Supplied data -

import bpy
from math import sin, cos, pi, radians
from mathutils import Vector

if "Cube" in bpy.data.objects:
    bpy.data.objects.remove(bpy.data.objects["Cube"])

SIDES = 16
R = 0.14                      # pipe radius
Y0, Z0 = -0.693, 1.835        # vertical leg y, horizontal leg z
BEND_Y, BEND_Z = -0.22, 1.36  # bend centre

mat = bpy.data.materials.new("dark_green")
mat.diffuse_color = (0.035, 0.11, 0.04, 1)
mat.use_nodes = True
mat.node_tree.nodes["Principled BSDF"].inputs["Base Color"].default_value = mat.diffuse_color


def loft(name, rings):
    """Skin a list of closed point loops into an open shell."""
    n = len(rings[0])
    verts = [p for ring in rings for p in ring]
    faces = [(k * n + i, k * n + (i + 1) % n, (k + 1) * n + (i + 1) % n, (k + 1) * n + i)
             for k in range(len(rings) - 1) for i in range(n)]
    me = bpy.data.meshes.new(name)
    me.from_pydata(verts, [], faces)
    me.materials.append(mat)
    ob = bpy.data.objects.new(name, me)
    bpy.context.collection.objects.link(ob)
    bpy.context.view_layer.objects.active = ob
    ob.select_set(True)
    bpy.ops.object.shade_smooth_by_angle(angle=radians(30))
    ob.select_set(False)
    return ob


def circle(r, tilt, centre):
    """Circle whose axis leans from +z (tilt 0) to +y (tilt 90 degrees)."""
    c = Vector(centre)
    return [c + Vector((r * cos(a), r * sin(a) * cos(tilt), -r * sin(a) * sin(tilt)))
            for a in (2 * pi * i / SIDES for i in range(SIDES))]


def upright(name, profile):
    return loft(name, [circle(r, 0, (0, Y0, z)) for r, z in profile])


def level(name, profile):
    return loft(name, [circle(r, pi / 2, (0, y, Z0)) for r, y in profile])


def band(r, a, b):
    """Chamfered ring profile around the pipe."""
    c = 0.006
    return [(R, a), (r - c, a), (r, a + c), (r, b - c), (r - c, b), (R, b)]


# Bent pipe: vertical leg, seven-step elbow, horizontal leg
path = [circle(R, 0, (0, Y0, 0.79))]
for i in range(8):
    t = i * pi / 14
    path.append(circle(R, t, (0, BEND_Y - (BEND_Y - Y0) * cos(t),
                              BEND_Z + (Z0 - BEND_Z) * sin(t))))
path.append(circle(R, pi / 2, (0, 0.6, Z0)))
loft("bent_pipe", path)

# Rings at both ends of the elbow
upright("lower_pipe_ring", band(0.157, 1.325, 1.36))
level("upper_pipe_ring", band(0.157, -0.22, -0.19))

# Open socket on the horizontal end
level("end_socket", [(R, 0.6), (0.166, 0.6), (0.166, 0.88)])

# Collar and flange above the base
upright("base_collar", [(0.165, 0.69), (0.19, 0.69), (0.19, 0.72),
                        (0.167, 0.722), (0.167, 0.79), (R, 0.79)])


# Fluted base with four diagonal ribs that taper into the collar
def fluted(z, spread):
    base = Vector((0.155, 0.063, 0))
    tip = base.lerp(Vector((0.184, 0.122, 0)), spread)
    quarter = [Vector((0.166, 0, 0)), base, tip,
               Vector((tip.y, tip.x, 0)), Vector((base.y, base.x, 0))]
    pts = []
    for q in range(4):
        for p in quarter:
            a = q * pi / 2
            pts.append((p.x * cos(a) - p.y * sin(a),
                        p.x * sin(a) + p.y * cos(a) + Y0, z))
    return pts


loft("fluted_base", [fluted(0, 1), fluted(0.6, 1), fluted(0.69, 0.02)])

Problem details -
Filter the entries above and return only the lines holding "objects".

Response to this task -
if "Cube" in bpy.data.objects:
    bpy.data.objects.remove(bpy.data.objects["Cube"])
    ob = bpy.data.objects.new(name, me)
    bpy.context.collection.objects.link(ob)
    bpy.context.view_layer.objects.active = ob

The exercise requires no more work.